8. Reference was made by Shri J. P. Dwivedi to the decision in Gainda Lal v. Ram Singh, AIR 1954 ALL 782, where it has been held that a suit under Order 21, Rule 63, must be valued in accordance with the value of the property attached. That decision, however, is not helpful inasmuch as the question' was answered with particular reference to Section 4 of the Suits Valuation Act, which has been amended in U, P. That section enjoins that the suit shall be valued for the purposes of jurisdiction at the market value of the property involved or affected by or the title to which is affected by the relief sought. In a suit under Order 21, Rule 63, the title to the property attached is affected and therefore under the special provision the jurisdiction will depend upon the value of the property irrespective of the amount of decree in U. P.
9. In Renganatha v. Subrarnanian, AIR 1956 Mad 402, the question has been comprehensively considered, and it has been laid down that where the property is of higher value than the decretal amount, the decretal amount determines jurisdiction. In Nandlal v. Mt. Baratan, AIR 1960 Pat 82, also it has been observed that
'where the value of the property is more than the decretal amount, it is the decretal amount which will determine the value of the suit and upon that will depend the jurisdiction of the Court.'
10. The fact that the judgment-debtor and the vendor of the plaintiff have been made parties to the case makes no difference to the question of value for the purposes of jurisdiction. In Radha bai's case, ILR (1944) Nag 783: (AIR 1944 Nag 308), (supra) this question was examined and it was observed as follows:
'A distinction was drawn in Narayanan Singh v. Aiyasami Reddi, ILR 39 Mad 602 : (AIR 1916 Mad 858), where it was held that if the plaintiff in such a case asked for a declaration that the judgment-debtor had no interest in the attached property, the value to the plaintiff in his suit is his full interest in the property, the attachment of which he seeks to raise. As I have said above, J think it is very difficult, in view of the Privy Council decision in ILR 35 Cal 202 (PC), to draw any such distinction between one suit and another brought under Order 21, Rule 63.'
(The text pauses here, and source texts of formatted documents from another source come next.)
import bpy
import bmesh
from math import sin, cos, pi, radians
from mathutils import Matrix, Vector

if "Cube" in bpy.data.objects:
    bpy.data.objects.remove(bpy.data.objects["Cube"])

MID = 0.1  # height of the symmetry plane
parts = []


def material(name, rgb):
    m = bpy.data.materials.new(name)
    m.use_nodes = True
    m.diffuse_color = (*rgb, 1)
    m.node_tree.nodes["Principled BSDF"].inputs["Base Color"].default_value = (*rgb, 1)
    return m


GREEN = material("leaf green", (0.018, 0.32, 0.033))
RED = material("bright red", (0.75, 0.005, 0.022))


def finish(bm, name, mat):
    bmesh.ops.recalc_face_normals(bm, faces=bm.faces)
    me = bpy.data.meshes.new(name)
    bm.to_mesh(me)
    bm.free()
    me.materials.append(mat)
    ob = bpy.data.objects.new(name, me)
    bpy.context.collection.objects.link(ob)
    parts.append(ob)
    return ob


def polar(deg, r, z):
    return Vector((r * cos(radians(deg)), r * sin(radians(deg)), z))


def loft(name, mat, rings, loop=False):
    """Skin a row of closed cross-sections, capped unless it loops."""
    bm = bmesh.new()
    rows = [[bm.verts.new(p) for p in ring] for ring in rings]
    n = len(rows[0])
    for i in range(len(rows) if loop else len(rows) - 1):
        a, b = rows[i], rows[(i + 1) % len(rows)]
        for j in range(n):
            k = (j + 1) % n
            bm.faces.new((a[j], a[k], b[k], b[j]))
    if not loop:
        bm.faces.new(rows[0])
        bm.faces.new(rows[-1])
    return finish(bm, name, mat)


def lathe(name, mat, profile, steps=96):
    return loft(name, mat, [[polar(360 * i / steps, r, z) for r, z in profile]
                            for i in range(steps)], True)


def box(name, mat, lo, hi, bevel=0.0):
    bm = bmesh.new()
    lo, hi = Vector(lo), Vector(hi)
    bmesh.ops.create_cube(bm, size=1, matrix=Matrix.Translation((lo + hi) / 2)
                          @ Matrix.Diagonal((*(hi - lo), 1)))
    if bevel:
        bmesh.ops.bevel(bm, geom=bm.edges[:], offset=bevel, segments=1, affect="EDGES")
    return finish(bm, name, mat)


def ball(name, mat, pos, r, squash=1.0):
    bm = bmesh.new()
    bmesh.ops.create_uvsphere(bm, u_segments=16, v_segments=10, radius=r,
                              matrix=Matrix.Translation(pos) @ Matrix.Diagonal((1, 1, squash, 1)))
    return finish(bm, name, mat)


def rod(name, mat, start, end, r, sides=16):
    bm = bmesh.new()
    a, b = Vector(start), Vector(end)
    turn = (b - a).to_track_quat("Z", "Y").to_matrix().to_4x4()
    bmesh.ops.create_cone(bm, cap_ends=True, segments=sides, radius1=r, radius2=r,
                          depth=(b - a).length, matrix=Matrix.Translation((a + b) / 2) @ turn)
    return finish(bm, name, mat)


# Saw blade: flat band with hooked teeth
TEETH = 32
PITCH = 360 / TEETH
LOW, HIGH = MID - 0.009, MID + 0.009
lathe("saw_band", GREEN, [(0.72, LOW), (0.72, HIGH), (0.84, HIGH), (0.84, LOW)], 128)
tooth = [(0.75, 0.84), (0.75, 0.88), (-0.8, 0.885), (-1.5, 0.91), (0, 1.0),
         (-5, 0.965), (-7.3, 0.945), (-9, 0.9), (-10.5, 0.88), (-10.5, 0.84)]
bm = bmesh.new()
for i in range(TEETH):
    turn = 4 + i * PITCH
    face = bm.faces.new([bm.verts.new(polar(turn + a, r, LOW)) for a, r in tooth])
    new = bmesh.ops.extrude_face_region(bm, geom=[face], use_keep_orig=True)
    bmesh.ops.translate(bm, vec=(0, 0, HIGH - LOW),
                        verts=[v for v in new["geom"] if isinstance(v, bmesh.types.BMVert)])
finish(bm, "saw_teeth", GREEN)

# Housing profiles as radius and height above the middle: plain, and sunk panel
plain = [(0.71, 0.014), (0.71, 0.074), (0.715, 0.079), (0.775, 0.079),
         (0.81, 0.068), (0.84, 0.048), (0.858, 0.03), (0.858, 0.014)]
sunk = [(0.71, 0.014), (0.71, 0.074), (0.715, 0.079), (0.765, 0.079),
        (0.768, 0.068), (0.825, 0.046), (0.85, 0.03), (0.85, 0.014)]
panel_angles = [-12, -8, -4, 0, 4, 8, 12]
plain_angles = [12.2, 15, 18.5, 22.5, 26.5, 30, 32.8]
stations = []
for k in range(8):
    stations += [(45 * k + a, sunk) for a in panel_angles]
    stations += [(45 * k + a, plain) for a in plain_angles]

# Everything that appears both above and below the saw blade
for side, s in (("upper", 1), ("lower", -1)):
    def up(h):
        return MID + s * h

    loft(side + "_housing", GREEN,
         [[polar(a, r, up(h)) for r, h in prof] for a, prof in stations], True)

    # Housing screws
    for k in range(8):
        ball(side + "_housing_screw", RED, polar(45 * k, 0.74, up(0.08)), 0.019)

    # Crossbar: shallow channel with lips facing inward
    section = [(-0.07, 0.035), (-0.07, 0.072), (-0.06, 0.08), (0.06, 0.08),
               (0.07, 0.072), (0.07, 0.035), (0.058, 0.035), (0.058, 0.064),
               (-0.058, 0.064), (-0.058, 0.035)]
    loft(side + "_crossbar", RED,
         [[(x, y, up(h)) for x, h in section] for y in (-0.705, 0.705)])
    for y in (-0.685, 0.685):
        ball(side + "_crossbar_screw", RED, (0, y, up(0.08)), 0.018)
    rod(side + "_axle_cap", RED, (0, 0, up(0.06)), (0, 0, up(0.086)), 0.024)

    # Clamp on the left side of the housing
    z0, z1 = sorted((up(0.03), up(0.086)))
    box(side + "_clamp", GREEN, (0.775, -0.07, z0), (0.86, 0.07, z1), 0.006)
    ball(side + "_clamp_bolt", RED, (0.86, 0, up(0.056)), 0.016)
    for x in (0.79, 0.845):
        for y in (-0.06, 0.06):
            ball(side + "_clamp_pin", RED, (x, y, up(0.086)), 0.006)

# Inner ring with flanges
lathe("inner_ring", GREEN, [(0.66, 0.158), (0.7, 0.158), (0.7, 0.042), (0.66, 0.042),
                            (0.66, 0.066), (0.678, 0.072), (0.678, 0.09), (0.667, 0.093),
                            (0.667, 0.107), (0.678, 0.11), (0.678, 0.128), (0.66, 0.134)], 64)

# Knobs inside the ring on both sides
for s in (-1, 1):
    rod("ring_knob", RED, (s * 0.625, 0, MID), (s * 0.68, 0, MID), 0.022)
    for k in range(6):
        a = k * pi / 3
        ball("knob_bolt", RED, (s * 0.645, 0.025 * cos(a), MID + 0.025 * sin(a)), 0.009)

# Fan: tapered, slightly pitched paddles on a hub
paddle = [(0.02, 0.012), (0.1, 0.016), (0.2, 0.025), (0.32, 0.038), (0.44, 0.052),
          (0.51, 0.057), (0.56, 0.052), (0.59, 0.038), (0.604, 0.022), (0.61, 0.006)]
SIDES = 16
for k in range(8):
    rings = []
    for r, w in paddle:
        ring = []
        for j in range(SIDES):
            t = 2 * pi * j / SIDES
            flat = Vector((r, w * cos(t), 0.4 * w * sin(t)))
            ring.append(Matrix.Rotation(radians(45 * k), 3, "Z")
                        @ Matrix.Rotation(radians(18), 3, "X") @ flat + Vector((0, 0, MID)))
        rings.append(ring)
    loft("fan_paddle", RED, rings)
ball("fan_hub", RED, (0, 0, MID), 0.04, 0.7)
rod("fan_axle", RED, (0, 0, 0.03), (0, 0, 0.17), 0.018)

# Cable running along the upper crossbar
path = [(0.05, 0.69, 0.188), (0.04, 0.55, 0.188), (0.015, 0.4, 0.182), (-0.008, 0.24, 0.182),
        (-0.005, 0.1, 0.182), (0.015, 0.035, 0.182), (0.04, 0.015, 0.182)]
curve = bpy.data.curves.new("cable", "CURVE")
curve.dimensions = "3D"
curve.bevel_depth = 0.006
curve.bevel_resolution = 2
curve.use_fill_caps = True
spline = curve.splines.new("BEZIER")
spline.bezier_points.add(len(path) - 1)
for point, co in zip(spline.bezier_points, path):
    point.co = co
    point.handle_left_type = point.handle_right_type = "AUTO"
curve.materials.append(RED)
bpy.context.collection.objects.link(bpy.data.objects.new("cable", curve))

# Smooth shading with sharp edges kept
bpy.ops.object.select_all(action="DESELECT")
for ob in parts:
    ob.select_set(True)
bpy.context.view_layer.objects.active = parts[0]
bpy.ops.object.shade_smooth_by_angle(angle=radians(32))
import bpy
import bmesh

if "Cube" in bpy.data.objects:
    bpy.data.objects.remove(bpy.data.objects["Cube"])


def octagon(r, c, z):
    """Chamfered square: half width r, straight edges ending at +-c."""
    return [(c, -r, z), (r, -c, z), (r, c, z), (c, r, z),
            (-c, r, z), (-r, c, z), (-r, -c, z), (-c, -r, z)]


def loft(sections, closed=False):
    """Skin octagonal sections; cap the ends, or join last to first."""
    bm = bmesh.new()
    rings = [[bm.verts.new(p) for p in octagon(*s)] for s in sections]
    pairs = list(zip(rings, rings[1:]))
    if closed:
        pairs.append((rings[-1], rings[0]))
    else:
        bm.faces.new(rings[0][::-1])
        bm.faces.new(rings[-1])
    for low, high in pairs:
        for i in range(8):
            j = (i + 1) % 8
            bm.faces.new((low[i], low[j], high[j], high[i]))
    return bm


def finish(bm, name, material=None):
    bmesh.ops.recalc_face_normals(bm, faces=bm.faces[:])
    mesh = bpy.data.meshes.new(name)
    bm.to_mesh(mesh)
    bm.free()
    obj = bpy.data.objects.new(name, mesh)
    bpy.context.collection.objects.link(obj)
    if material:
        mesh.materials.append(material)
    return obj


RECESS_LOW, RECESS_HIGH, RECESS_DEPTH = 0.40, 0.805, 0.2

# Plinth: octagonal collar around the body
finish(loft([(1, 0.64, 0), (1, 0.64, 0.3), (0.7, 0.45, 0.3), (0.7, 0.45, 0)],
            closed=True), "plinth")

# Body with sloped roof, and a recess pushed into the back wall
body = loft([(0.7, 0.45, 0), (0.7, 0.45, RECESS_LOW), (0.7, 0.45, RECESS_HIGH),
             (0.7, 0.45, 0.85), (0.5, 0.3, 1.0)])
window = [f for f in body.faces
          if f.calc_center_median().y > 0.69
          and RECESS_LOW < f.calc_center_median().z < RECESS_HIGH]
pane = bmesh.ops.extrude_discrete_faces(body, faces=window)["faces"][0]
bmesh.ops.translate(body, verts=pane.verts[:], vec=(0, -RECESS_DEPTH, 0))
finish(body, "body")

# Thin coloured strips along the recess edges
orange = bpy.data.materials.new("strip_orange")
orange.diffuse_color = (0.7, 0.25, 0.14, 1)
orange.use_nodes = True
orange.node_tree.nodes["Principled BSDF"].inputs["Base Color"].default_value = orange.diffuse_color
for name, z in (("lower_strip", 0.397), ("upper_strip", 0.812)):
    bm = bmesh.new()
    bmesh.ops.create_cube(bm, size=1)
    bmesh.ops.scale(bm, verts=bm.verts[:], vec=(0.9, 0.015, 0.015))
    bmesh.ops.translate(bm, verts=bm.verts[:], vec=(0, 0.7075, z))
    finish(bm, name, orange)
I find myself in respectful agreement with this view. As I have already said, there was no cause of action absolutely for asking for a declaration against the judgment-debtor or the vendor and in the plaint nothing was alleged as to why they were joined as parties. The plaint clearly shows that the occasion for the suit is the rejection of the objection under Order 21, Rule 58 and it is the effect of that order which is sought to be avoided by the suit. There are no other facts mentioned to show that the suit was of any wider import.
11. On the basis of the authorities cited, J. have no doubt that the value for the purposes of jurisdiction in the instant case was the amount of decree, and not the value of the property attached.
12. There is no substance in this appeal. Itis dismissed with costs. Hearing fee is fixed atRs. 50/- only.